- Review operational risks — Assess all operational aspects of your business, such as kitchens or factories, and create a pre-start checklist to ensure you’re ready to go as soon as the socioeconomic landscape permits.
- Use downtime productively — Make the most of any spare time to think about developing any new services and procedures you haven’t previously had time for. Galvanize your staff and help them to feel productive and valued by involving them in this process.
Bahr’s recommendations mirror those of other management specialists. Jordan Strauss said business owners should spend some time each day looking for new opportunities. Meanwhile Greg Milano, CEO of corporate strategy consultancy Fortuna Advisors, said the recovery strategy could be broken down into three key steps: Survive, improve, and seize opportunity.
Businesses first need to deal with cash flow and liquidity issues, considering how to potentially repurpose to keep those in check, said Milano. The next step is to think about possible areas for improvement, such as modernization of technology. Lastly, for those less impacted, now could be the time to take advantage of new business opportunities, he noted.
A new business environment
Though Bahr’s advice is designed to help in the immediate aftermath of a crisis, he said it could also help business owners navigate what is set to be a new landscape once the outbreak passes.

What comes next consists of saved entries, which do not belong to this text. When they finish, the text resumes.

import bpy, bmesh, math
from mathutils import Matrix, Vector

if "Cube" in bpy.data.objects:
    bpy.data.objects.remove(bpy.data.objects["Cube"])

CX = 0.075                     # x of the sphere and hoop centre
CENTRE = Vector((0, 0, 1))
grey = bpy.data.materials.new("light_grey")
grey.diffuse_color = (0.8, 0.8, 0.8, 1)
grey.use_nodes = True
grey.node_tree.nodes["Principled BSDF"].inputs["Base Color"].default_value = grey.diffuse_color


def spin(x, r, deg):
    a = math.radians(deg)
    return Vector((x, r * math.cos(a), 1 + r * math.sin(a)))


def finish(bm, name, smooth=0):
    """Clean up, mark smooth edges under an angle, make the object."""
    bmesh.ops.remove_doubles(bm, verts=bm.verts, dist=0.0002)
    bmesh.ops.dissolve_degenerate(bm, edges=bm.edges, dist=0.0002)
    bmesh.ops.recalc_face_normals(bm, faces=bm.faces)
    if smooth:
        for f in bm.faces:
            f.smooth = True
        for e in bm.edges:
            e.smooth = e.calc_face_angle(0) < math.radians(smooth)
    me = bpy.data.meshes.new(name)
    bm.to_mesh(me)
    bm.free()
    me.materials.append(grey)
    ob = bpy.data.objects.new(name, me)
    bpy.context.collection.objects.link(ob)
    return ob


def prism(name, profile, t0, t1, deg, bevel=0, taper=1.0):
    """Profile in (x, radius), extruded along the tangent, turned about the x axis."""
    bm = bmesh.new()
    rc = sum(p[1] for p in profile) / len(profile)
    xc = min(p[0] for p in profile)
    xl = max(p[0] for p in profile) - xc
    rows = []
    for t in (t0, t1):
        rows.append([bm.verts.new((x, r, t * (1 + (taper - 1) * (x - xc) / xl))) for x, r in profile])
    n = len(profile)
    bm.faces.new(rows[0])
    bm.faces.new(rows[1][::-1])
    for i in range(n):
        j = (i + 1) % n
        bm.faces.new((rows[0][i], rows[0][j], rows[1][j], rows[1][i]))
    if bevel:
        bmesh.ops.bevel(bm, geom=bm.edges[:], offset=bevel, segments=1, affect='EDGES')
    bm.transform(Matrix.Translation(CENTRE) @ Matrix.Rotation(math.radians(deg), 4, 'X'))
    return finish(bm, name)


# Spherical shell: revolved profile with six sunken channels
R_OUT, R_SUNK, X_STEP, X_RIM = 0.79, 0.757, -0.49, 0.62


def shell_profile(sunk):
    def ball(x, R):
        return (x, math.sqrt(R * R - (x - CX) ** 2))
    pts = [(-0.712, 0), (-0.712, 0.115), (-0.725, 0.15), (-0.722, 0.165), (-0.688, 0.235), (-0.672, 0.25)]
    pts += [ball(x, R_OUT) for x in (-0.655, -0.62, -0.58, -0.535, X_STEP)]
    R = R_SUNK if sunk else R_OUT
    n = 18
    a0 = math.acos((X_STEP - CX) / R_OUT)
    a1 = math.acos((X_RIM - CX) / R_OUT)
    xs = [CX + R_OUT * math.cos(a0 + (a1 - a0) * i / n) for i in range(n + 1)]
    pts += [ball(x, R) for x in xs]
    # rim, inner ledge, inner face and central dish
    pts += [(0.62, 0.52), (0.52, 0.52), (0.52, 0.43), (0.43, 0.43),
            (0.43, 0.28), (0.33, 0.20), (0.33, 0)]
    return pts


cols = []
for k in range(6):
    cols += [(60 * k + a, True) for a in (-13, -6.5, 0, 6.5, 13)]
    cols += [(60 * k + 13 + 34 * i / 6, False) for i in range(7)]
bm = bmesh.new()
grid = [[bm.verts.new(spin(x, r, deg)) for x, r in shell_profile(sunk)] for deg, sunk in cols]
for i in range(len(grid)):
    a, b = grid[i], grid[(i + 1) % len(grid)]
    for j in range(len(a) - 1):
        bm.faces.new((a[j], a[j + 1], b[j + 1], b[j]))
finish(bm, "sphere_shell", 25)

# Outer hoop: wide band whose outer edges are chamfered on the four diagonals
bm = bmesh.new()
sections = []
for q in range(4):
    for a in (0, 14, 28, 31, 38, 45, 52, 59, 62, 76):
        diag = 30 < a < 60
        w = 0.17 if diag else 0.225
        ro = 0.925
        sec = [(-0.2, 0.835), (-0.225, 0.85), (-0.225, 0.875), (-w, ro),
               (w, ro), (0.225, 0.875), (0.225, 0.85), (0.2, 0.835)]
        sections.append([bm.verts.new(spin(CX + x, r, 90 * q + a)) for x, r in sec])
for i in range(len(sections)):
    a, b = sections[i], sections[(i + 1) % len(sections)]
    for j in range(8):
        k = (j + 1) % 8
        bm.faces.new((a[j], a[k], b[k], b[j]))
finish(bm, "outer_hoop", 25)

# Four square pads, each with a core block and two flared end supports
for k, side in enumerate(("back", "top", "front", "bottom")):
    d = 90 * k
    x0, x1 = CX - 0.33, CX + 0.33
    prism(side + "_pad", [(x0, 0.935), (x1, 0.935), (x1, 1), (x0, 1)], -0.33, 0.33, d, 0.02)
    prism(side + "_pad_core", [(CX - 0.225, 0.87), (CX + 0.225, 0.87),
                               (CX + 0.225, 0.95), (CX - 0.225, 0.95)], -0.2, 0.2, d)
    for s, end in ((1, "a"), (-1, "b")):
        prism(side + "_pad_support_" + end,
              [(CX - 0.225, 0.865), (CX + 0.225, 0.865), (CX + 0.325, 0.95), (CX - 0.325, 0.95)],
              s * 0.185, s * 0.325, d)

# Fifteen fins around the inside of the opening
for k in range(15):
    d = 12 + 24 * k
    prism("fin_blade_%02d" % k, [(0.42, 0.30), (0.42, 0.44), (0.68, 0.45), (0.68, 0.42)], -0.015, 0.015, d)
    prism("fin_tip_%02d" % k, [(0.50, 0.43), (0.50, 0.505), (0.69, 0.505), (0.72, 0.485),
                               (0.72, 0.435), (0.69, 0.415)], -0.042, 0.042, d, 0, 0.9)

That shift will likely play out in four ways, he said. Firstly, more businesses will begin to operate remotely, as working from home becomes more viable. That will be enabled by Bahr’s second point, a rapid ramping up of technology. Thirdly, globalization will need to be rethought to make supply chains more robust to global shocks. And, finally, businesses will need to become more robust generally, focusing on long-term planning.
While the near-term outlook for businesses continues to look uncertain, with Bahr likening it to a dark tunnel, he struck an optimistic final note: “What’s important for us to remember is that we will get out of the tunnel, we will.”